Collected data
----
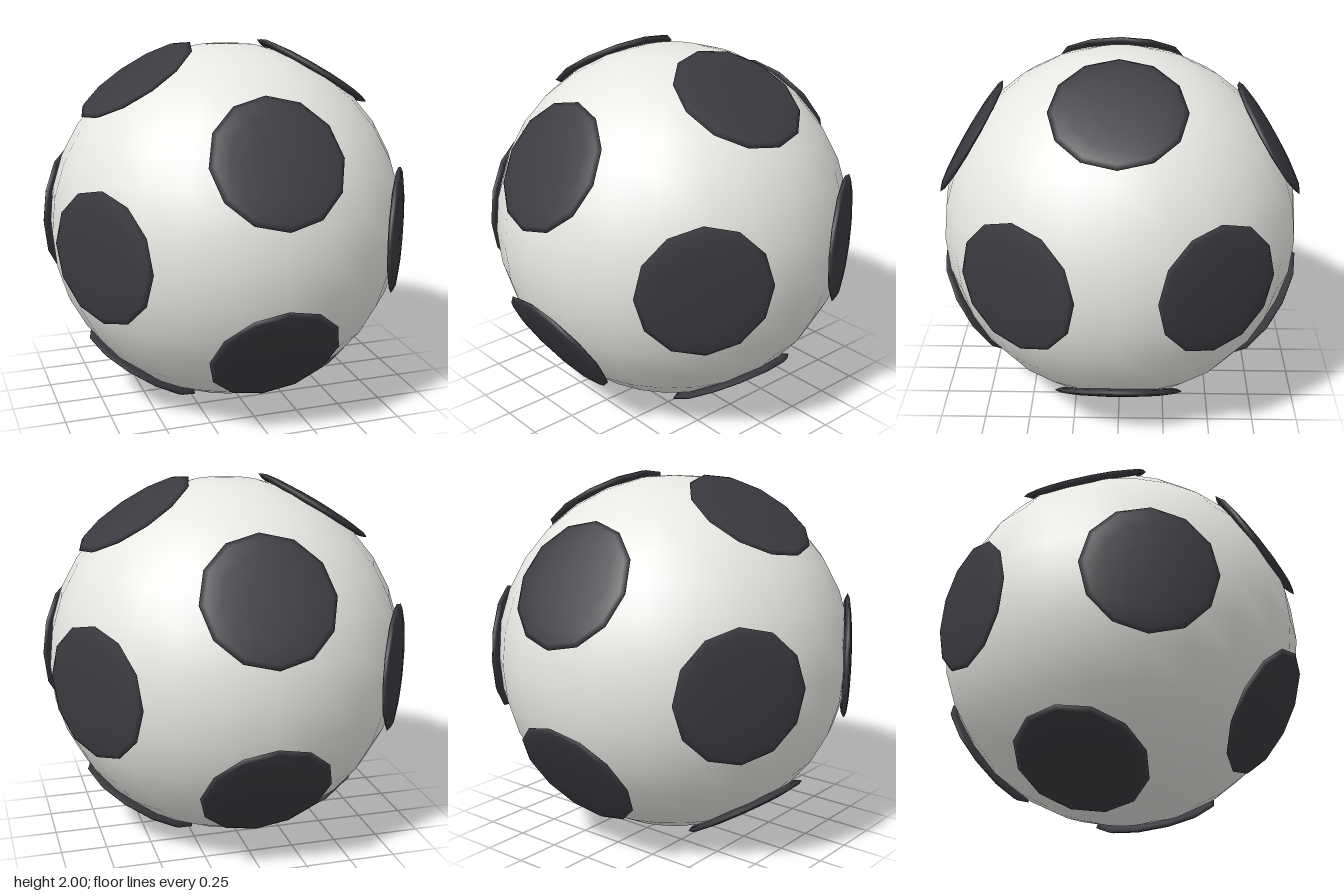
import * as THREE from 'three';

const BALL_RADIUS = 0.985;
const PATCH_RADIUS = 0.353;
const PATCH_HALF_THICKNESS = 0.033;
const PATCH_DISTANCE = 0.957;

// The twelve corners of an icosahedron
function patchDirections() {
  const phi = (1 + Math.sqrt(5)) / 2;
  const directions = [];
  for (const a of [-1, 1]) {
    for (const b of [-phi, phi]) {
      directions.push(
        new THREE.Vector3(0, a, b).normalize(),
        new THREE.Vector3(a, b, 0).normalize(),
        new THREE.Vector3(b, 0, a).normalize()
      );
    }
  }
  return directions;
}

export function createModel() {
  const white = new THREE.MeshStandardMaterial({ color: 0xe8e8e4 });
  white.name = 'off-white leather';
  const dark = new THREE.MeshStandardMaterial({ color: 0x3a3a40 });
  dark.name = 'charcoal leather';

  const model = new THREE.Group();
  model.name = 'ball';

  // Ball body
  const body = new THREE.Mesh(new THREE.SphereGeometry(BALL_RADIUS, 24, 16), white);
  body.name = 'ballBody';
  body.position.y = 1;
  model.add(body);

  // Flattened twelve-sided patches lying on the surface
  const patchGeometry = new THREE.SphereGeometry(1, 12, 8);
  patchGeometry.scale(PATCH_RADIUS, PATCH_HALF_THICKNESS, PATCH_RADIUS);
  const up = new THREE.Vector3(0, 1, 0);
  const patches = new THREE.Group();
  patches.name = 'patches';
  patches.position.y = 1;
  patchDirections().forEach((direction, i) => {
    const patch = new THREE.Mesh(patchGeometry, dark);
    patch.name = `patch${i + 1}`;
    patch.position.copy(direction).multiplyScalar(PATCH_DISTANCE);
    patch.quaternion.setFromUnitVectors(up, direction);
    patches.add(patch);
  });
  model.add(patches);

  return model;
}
----
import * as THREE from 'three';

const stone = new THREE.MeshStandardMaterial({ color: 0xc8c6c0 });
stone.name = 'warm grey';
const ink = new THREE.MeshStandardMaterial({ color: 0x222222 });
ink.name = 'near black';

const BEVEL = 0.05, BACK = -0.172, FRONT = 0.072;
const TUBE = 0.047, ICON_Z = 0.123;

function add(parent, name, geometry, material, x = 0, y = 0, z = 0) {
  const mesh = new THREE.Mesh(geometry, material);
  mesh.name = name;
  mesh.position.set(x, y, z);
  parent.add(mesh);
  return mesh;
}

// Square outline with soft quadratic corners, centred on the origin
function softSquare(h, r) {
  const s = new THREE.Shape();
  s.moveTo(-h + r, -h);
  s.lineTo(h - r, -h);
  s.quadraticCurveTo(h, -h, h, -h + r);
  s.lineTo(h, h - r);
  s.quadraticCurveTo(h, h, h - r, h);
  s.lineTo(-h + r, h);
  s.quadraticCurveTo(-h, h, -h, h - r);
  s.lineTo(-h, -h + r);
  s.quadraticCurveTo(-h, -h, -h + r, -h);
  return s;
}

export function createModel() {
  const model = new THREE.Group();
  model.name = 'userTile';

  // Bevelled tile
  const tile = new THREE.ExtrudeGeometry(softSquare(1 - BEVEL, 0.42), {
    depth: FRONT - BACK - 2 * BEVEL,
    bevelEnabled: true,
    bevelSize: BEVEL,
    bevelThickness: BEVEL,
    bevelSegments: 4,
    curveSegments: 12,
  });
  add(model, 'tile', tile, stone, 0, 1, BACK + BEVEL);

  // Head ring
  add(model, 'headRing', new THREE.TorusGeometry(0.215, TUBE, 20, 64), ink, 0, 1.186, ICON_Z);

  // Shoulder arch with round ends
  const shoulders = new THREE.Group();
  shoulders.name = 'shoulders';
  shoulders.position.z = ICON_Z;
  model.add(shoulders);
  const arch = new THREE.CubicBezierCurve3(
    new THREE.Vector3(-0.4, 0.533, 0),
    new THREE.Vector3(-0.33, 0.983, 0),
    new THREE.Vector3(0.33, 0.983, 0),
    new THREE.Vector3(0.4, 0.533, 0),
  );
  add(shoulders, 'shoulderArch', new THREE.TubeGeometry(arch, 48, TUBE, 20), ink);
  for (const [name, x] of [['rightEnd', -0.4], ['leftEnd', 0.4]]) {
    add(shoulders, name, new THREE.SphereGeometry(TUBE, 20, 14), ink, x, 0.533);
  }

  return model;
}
----
• **Problem to solve**:
Show the lines from the data above that contain the string "position".

• **Expected answer**:
  body.position.y = 1;
  patches.position.y = 1;
    patch.position.copy(direction).multiplyScalar(PATCH_DISTANCE);
  mesh.position.set(x, y, z);
  shoulders.position.z = ICON_Z;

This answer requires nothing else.